(Source texts of formatted documents)
----------

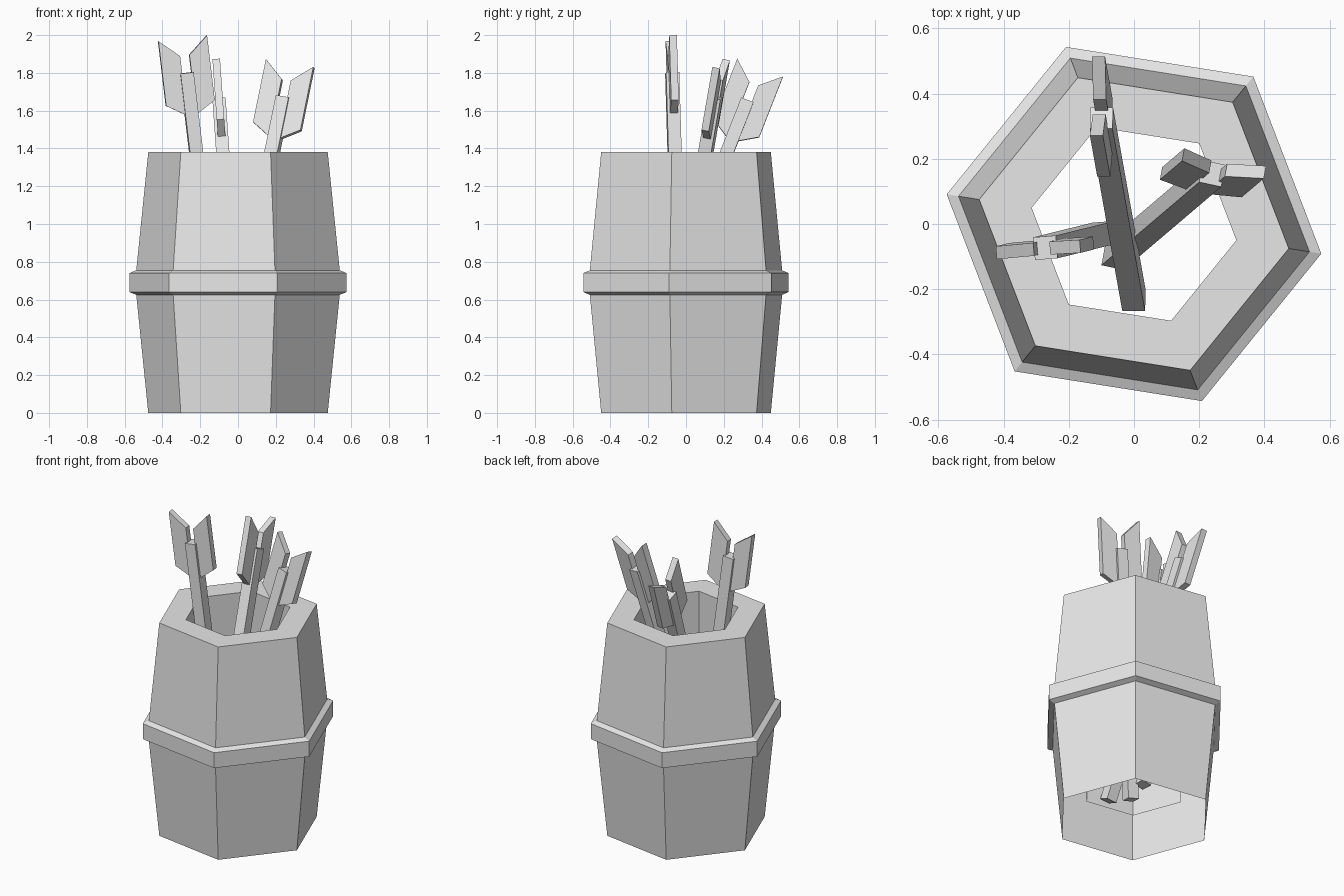
import bpy, bmesh, math
from mathutils import Vector, Matrix

cube = bpy.data.objects.get("Cube")
if cube:
    bpy.data.objects.remove(cube, do_unlink=True)

# One plain grey for everything
grey = bpy.data.materials.new("plain_grey")
grey.use_nodes = True
GREY = (0.8, 0.8, 0.8, 1.0)
grey.diffuse_color = GREY
grey.node_tree.nodes["Principled BSDF"].inputs["Base Color"].default_value = GREY


def add_object(name, bm, matrix=Matrix()):
    mesh = bpy.data.meshes.new(name)
    bm.to_mesh(mesh)
    bm.free()
    mesh.materials.append(grey)
    obj = bpy.data.objects.new(name, mesh)
    obj.matrix_world = matrix
    bpy.context.collection.objects.link(obj)
    return obj


def lathe(name, profile, sides=6, turn=math.radians(-9)):
    """Sweep an open (radius, height) profile around z with flat sides."""
    bm = bmesh.new()
    rings = []
    for r, z in profile:
        angles = [turn + math.tau * k / sides for k in range(sides)]
        rings.append([bm.verts.new((r * math.cos(a), r * math.sin(a), z)) for a in angles])
    for low, high in zip(rings, rings[1:]):
        for k in range(sides):
            n = (k + 1) % sides
            bm.faces.new((low[k], low[n], high[n], high[k]))
    return add_object(name, bm)


def box(name, size, centre, matrix):
    bm = bmesh.new()
    bmesh.ops.create_cube(bm, size=1)
    bmesh.ops.scale(bm, vec=size, verts=bm.verts)
    bmesh.ops.translate(bm, vec=centre, verts=bm.verts)
    return add_object(name, bm, matrix)


def plate(name, outline, thickness, matrix):
    """Extrude an outline in the local xz plane, centred on y."""
    bm = bmesh.new()
    face = bm.faces.new([bm.verts.new((x, -thickness / 2, z)) for x, z in outline])
    out = bmesh.ops.extrude_face_region(bm, geom=[face])
    moved = [v for v in out["geom"] if isinstance(v, bmesh.types.BMVert)]
    bmesh.ops.translate(bm, vec=(0, thickness, 0), verts=moved)
    bmesh.ops.recalc_face_normals(bm, faces=bm.faces)
    return add_object(name, bm, matrix)


# Barrel: outer wall, flat rim and inner tube, open underneath
lathe("barrel", [(0.481, 0), (0.552, 0.69), (0.481, 1.38), (0.318, 1.38), (0.318, 0.21)])
# Raised hoop with chamfered edges
lathe("hoop", [(0.545, 0.625), (0.582, 0.64), (0.582, 0.74), (0.545, 0.755)])

# Arrows: name, nock end, lower end, sideways direction of the feathers
ARROWS = [
    ("left", (-0.272, -0.073, 1.80), (-0.09, -0.028, 0.28), (1, 0.08, 0)),
    ("back", (-0.10, 0.325, 1.655), (0, -0.235, 0.23), (0, 1, 0)),
    ("right", (0.24, 0.155, 1.67), (-0.06, -0.10, 0.20), (1, -0.18, 0)),
]
FEATHER = [(0.025, -0.225), (0.13, -0.16), (0.13, 0.185), (0.025, 0.093)]

for name, top, bottom, side in ARROWS:
    top, bottom, side = Vector(top), Vector(bottom), Vector(side)
    axis = (top - bottom).normalized()
    across = (side - side.dot(axis) * axis).normalized()
    frame = Matrix((across, axis.cross(across), axis)).transposed().to_4x4()
    frame.translation = top
    length = (top - bottom).length
    box(f"{name}_arrow_shaft", (0.07, 0.07, length), (0, 0, -length / 2), frame)
    for label, sign in (("outer", 1), ("inner", -1)):
        outline = [(sign * x, z) for x, z in FEATHER]
        plate(f"{name}_arrow_{label}_feather", outline, 0.04, frame)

----------

YOUR ASSIGNMENT » Find the line containing "return add_object(name, bm)", then output it and every line after it to the end of the data, exactly.

RESPONSE TO THIS TASK »
    return add_object(name, bm)


def box(name, size, centre, matrix):
    bm = bmesh.new()
    bmesh.ops.create_cube(bm, size=1)
    bmesh.ops.scale(bm, vec=size, verts=bm.verts)
    bmesh.ops.translate(bm, vec=centre, verts=bm.verts)
    return add_object(name, bm, matrix)


def plate(name, outline, thickness, matrix):
    """Extrude an outline in the local xz plane, centred on y."""
    bm = bmesh.new()
    face = bm.faces.new([bm.verts.new((x, -thickness / 2, z)) for x, z in outline])
    out = bmesh.ops.extrude_face_region(bm, geom=[face])
    moved = [v for v in out["geom"] if isinstance(v, bmesh.types.BMVert)]
    bmesh.ops.translate(bm, vec=(0, thickness, 0), verts=moved)
    bmesh.ops.recalc_face_normals(bm, faces=bm.faces)
    return add_object(name, bm, matrix)


# Barrel: outer wall, flat rim and inner tube, open underneath
lathe("barrel", [(0.481, 0), (0.552, 0.69), (0.481, 1.38), (0.318, 1.38), (0.318, 0.21)])
# Raised hoop with chamfered edges
lathe("hoop", [(0.545, 0.625), (0.582, 0.64), (0.582, 0.74), (0.545, 0.755)])

# Arrows: name, nock end, lower end, sideways direction of the feathers
ARROWS = [
    ("left", (-0.272, -0.073, 1.80), (-0.09, -0.028, 0.28), (1, 0.08, 0)),
    ("back", (-0.10, 0.325, 1.655), (0, -0.235, 0.23), (0, 1, 0)),
    ("right", (0.24, 0.155, 1.67), (-0.06, -0.10, 0.20), (1, -0.18, 0)),
]
FEATHER = [(0.025, -0.225), (0.13, -0.16), (0.13, 0.185), (0.025, 0.093)]

for name, top, bottom, side in ARROWS:
    top, bottom, side = Vector(top), Vector(bottom), Vector(side)
    axis = (top - bottom).normalized()
    across = (side - side.dot(axis) * axis).normalized()
    frame = Matrix((across, axis.cross(across), axis)).transposed().to_4x4()
    frame.translation = top
    length = (top - bottom).length
    box(f"{name}_arrow_shaft", (0.07, 0.07, length), (0, 0, -length / 2), frame)
    for label, sign in (("outer", 1), ("inner", -1)):
        outline = [(sign * x, z) for x, z in FEATHER]
        plate(f"{name}_arrow_{label}_feather", outline, 0.04, frame)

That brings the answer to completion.